--- Entries supplied ---

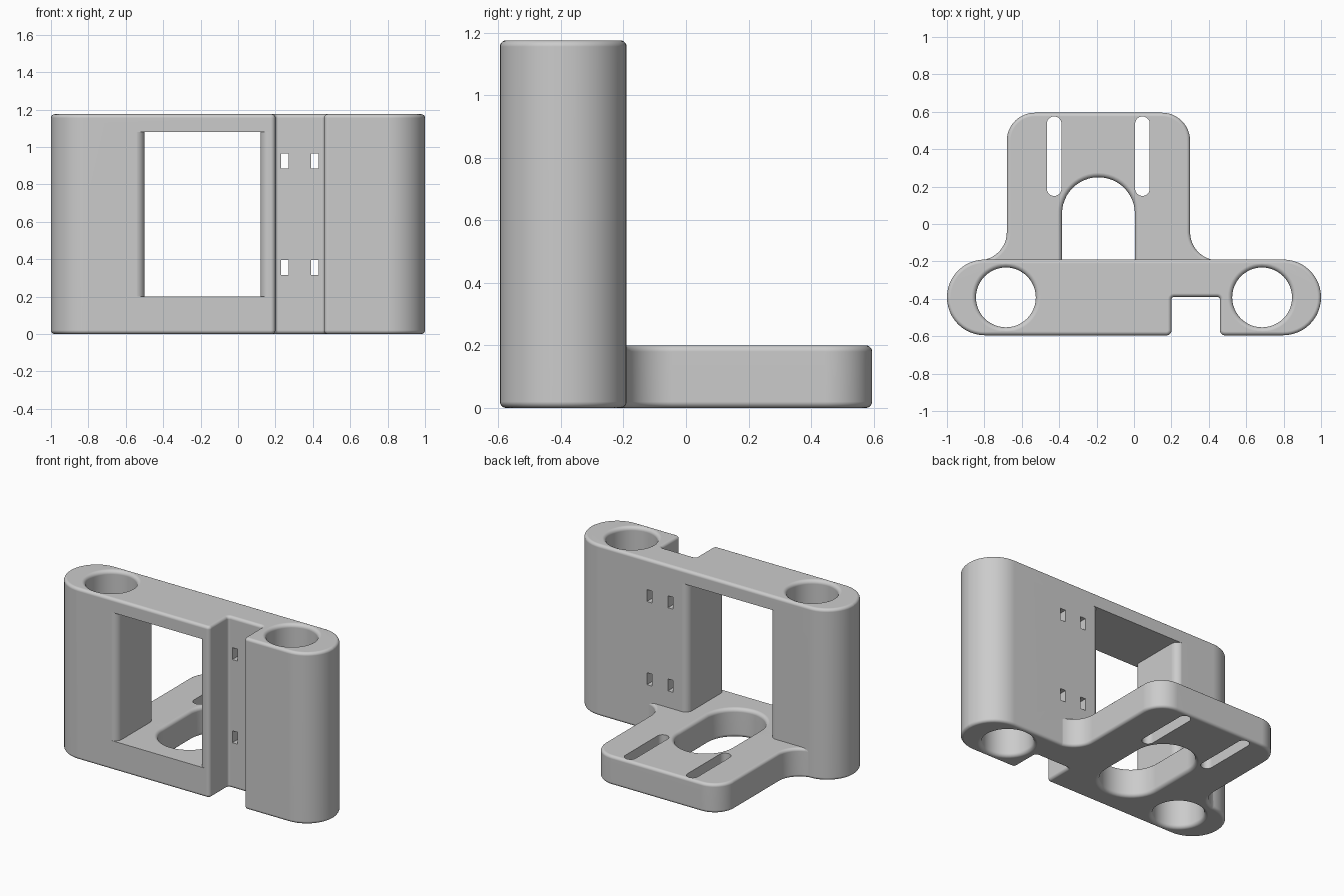
import bpy, bmesh, math
from mathutils import Vector, Matrix

if "Cube" in bpy.data.objects:
    bpy.data.objects.remove(bpy.data.objects["Cube"], do_unlink=True)

grey = bpy.data.materials.new("plain_grey")
grey.use_nodes = True
COLOUR = (0.6, 0.6, 0.6, 1)
grey.diffuse_color = COLOUR
grey.node_tree.nodes["Principled BSDF"].inputs["Base Color"].default_value = COLOUR

ARC = 12
TOP, FLOOR = 1.175, 0.2
FRONT, BACK, MID = -0.595, -0.19, -0.3925


def outline(corners):
    """Round each (x, y, radius) corner of a counter-clockwise polygon; gives (point, outward normal)."""
    result = []
    count = len(corners)
    for i, (x, y, r) in enumerate(corners):
        p = Vector((x, y))
        a = (p - Vector(corners[i - 1][:2])).normalized()
        b = (Vector(corners[(i + 1) % count][:2]) - p).normalized()
        n, m = Vector((a.y, -a.x)), Vector((b.y, -b.x))
        if r == 0:
            result.append((p, (n + m) / (1 + n.dot(m))))
            continue
        turn = math.atan2(a.x * b.y - a.y * b.x, a.dot(b))
        side = math.copysign(r, turn)
        centre = p - a * r * math.tan(abs(turn) / 2) - n * side
        for k in range(ARC + 1):
            d = Matrix.Rotation(turn * k / ARC, 2) @ n
            q = centre + d * side
            if not result or (q - result[-1][0]).length > 1e-5:
                result.append((q, d))
    if (result[0][0] - result[-1][0]).length < 1e-5:
        result.pop()
    return result


def rect(x0, x1, y0, y1, r=0):
    return [(x0, y0, r), (x1, y0, r), (x1, y1, r), (x0, y1, r)]


def rounded_levels(z0, z1, r, flare=False):
    """(height, offset) rings that round a solid's rims, or flare a cutter's mouths."""
    steps = [math.pi / 2 * k / 5 for k in range(6)]
    low = [(r * (1 - math.sin(t)), r * (1 - math.cos(t))) for t in steps]
    if flare:
        rings = [(z0 + h, o) for h, o in low][::-1]
        rings += [(z1 - h, o) for h, o in low]
        return [(z0 - 0.05, r)] + rings + [(z1 + 0.05, r)]
    rings = [(z0 + h, -o) for h, o in low][::-1]
    rings += [(z1 - h, -o) for h, o in low]
    return rings


def loft(name, corners, levels):
    pts = outline(corners)
    bm = bmesh.new()
    rings = [[bm.verts.new((*(p + n * o), z)) for p, n in pts] for z, o in levels]
    for lower, upper in zip(rings, rings[1:]):
        for i in range(len(pts)):
            j = (i + 1) % len(pts)
            bm.faces.new((lower[i], lower[j], upper[j], upper[i]))
    bm.faces.new(rings[0][::-1])
    bm.faces.new(rings[-1])
    bmesh.ops.remove_doubles(bm, verts=bm.verts, dist=1e-5)
    bmesh.ops.recalc_face_normals(bm, faces=bm.faces)
    mesh = bpy.data.meshes.new(name)
    bm.to_mesh(mesh)
    bm.free()
    mesh.materials.append(grey)
    obj = bpy.data.objects.new(name, mesh)
    bpy.context.collection.objects.link(obj)
    return obj


def combine(target, tool, operation):
    """Apply one boolean and discard the tool."""
    mod = target.modifiers.new("cut", "BOOLEAN")
    mod.object, mod.operation, mod.solver = tool, operation, "EXACT"
    bpy.context.view_layer.objects.active = target
    bpy.ops.object.modifier_apply(modifier=mod.name)
    bpy.data.objects.remove(tool, do_unlink=True)


# Upright housing with round ends and a full-height channel in the front
end = (BACK - FRONT) / 2 - 0.0001
housing = loft("bracket", [
    (-1, FRONT, end), (0.2, FRONT, 0.025), (0.2, -0.39, 0.015),
    (0.46, -0.39, 0.015), (0.46, FRONT, 0.025),
    (1, FRONT, end), (1, BACK, end), (-1, BACK, end),
], rounded_levels(0, TOP, 0.02))

# Window with rounded vertical edges front and back
f, b = FRONT - 0.0005, BACK + 0.0005
window = loft("window_cutter", [
    (-0.56, f - 0.1, 0), (0.18, f - 0.1, 0), (0.18, f, 0), (0.12, f, 0.05),
    (0.12, b, 0.05), (0.18, b, 0), (0.18, b + 0.1, 0),
    (-0.56, b + 0.1, 0), (-0.56, b, 0), (-0.5, b, 0.05),
    (-0.5, f, 0.05), (-0.56, f, 0),
], [(FLOOR, 0), (1.08, 0)])
combine(housing, window, "DIFFERENCE")

# Base plate with filleted roots
root = BACK - 0.004
plate = loft("base_plate", [
    (-0.835, -0.3, 0), (0.455, -0.3, 0), (0.455, root, 0), (0.3, root, 0.15),
    (0.3, 0.595, 0.15), (-0.68, 0.595, 0.15), (-0.68, root, 0.15), (-0.835, root, 0),
], rounded_levels(0, FLOOR, 0.02))
combine(housing, plate, "UNION")

# Vertical rod holes with flared mouths
for x in (-0.685, 0.685):
    hole = loft("rod_hole_cutter", rect(x - 0.16, x + 0.16, MID - 0.16, MID + 0.16, 0.16),
                rounded_levels(0, TOP, 0.025, True))
    combine(housing, hole, "DIFFERENCE")

# Large oblong opening in the base
opening = loft("opening_cutter", rect(-0.385, 0.005, -0.45, 0.25, 0.195),
               rounded_levels(0, FLOOR, 0.025, True))
combine(housing, opening, "DIFFERENCE")

# Adjustment slots in the base
for x in (-0.427, 0.045):
    slot = loft("slot_cutter", rect(x - 0.039, x + 0.039, 0.15, 0.575, 0.039),
                [(-0.1, 0), (0.4, 0)])
    combine(housing, slot, "DIFFERENCE")

# Small tie slots through the channel wall
for x in (0.25, 0.41):
    for z in (0.355, 0.925):
        tie = loft("tie_slot_cutter", rect(x - 0.02, x + 0.02, -0.5, -0.1),
                   [(z - 0.041, 0), (z + 0.041, 0)])
        combine(housing, tie, "DIFFERENCE")

# Smooth curves, crisp edges
bpy.ops.object.select_all(action="DESELECT")
housing.select_set(True)
bpy.context.view_layer.objects.active = housing
bpy.ops.object.shade_smooth_by_angle(angle=math.radians(35))
weighted = housing.modifiers.new("weighted_normals", "WEIGHTED_NORMAL")
weighted.keep_sharp = True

---

What the task requires :: Reproduce the entire listing above precisely, but keep the images out.

Written solution ::
import bpy, bmesh, math
from mathutils import Vector, Matrix

if "Cube" in bpy.data.objects:
    bpy.data.objects.remove(bpy.data.objects["Cube"], do_unlink=True)

grey = bpy.data.materials.new("plain_grey")
grey.use_nodes = True
COLOUR = (0.6, 0.6, 0.6, 1)
grey.diffuse_color = COLOUR
grey.node_tree.nodes["Principled BSDF"].inputs["Base Color"].default_value = COLOUR

ARC = 12
TOP, FLOOR = 1.175, 0.2
FRONT, BACK, MID = -0.595, -0.19, -0.3925


def outline(corners):
    """Round each (x, y, radius) corner of a counter-clockwise polygon; gives (point, outward normal)."""
    result = []
    count = len(corners)
    for i, (x, y, r) in enumerate(corners):
        p = Vector((x, y))
        a = (p - Vector(corners[i - 1][:2])).normalized()
        b = (Vector(corners[(i + 1) % count][:2]) - p).normalized()
        n, m = Vector((a.y, -a.x)), Vector((b.y, -b.x))
        if r == 0:
            result.append((p, (n + m) / (1 + n.dot(m))))
            continue
        turn = math.atan2(a.x * b.y - a.y * b.x, a.dot(b))
        side = math.copysign(r, turn)
        centre = p - a * r * math.tan(abs(turn) / 2) - n * side
        for k in range(ARC + 1):
            d = Matrix.Rotation(turn * k / ARC, 2) @ n
            q = centre + d * side
            if not result or (q - result[-1][0]).length > 1e-5:
                result.append((q, d))
    if (result[0][0] - result[-1][0]).length < 1e-5:
        result.pop()
    return result


def rect(x0, x1, y0, y1, r=0):
    return [(x0, y0, r), (x1, y0, r), (x1, y1, r), (x0, y1, r)]


def rounded_levels(z0, z1, r, flare=False):
    """(height, offset) rings that round a solid's rims, or flare a cutter's mouths."""
    steps = [math.pi / 2 * k / 5 for k in range(6)]
    low = [(r * (1 - math.sin(t)), r * (1 - math.cos(t))) for t in steps]
    if flare:
        rings = [(z0 + h, o) for h, o in low][::-1]
        rings += [(z1 - h, o) for h, o in low]
        return [(z0 - 0.05, r)] + rings + [(z1 + 0.05, r)]
    rings = [(z0 + h, -o) for h, o in low][::-1]
    rings += [(z1 - h, -o) for h, o in low]
    return rings


def loft(name, corners, levels):
    pts = outline(corners)
    bm = bmesh.new()
    rings = [[bm.verts.new((*(p + n * o), z)) for p, n in pts] for z, o in levels]
    for lower, upper in zip(rings, rings[1:]):
        for i in range(len(pts)):
            j = (i + 1) % len(pts)
            bm.faces.new((lower[i], lower[j], upper[j], upper[i]))
    bm.faces.new(rings[0][::-1])
    bm.faces.new(rings[-1])
    bmesh.ops.remove_doubles(bm, verts=bm.verts, dist=1e-5)
    bmesh.ops.recalc_face_normals(bm, faces=bm.faces)
    mesh = bpy.data.meshes.new(name)
    bm.to_mesh(mesh)
    bm.free()
    mesh.materials.append(grey)
    obj = bpy.data.objects.new(name, mesh)
    bpy.context.collection.objects.link(obj)
    return obj


def combine(target, tool, operation):
    """Apply one boolean and discard the tool."""
    mod = target.modifiers.new("cut", "BOOLEAN")
    mod.object, mod.operation, mod.solver = tool, operation, "EXACT"
    bpy.context.view_layer.objects.active = target
    bpy.ops.object.modifier_apply(modifier=mod.name)
    bpy.data.objects.remove(tool, do_unlink=True)


# Upright housing with round ends and a full-height channel in the front
end = (BACK - FRONT) / 2 - 0.0001
housing = loft("bracket", [
    (-1, FRONT, end), (0.2, FRONT, 0.025), (0.2, -0.39, 0.015),
    (0.46, -0.39, 0.015), (0.46, FRONT, 0.025),
    (1, FRONT, end), (1, BACK, end), (-1, BACK, end),
], rounded_levels(0, TOP, 0.02))

# Window with rounded vertical edges front and back
f, b = FRONT - 0.0005, BACK + 0.0005
window = loft("window_cutter", [
    (-0.56, f - 0.1, 0), (0.18, f - 0.1, 0), (0.18, f, 0), (0.12, f, 0.05),
    (0.12, b, 0.05), (0.18, b, 0), (0.18, b + 0.1, 0),
    (-0.56, b + 0.1, 0), (-0.56, b, 0), (-0.5, b, 0.05),
    (-0.5, f, 0.05), (-0.56, f, 0),
], [(FLOOR, 0), (1.08, 0)])
combine(housing, window, "DIFFERENCE")

# Base plate with filleted roots
root = BACK - 0.004
plate = loft("base_plate", [
    (-0.835, -0.3, 0), (0.455, -0.3, 0), (0.455, root, 0), (0.3, root, 0.15),
    (0.3, 0.595, 0.15), (-0.68, 0.595, 0.15), (-0.68, root, 0.15), (-0.835, root, 0),
], rounded_levels(0, FLOOR, 0.02))
combine(housing, plate, "UNION")

# Vertical rod holes with flared mouths
for x in (-0.685, 0.685):
    hole = loft("rod_hole_cutter", rect(x - 0.16, x + 0.16, MID - 0.16, MID + 0.16, 0.16),
                rounded_levels(0, TOP, 0.025, True))
    combine(housing, hole, "DIFFERENCE")

# Large oblong opening in the base
opening = loft("opening_cutter", rect(-0.385, 0.005, -0.45, 0.25, 0.195),
               rounded_levels(0, FLOOR, 0.025, True))
combine(housing, opening, "DIFFERENCE")

# Adjustment slots in the base
for x in (-0.427, 0.045):
    slot = loft("slot_cutter", rect(x - 0.039, x + 0.039, 0.15, 0.575, 0.039),
                [(-0.1, 0), (0.4, 0)])
    combine(housing, slot, "DIFFERENCE")

# Small tie slots through the channel wall
for x in (0.25, 0.41):
    for z in (0.355, 0.925):
        tie = loft("tie_slot_cutter", rect(x - 0.02, x + 0.02, -0.5, -0.1),
                   [(z - 0.041, 0), (z + 0.041, 0)])
        combine(housing, tie, "DIFFERENCE")

# Smooth curves, crisp edges
bpy.ops.object.select_all(action="DESELECT")
housing.select_set(True)
bpy.context.view_layer.objects.active = housing
bpy.ops.object.shade_smooth_by_angle(angle=math.radians(35))
weighted = housing.modifiers.new("weighted_normals", "WEIGHTED_NORMAL")
weighted.keep_sharp = True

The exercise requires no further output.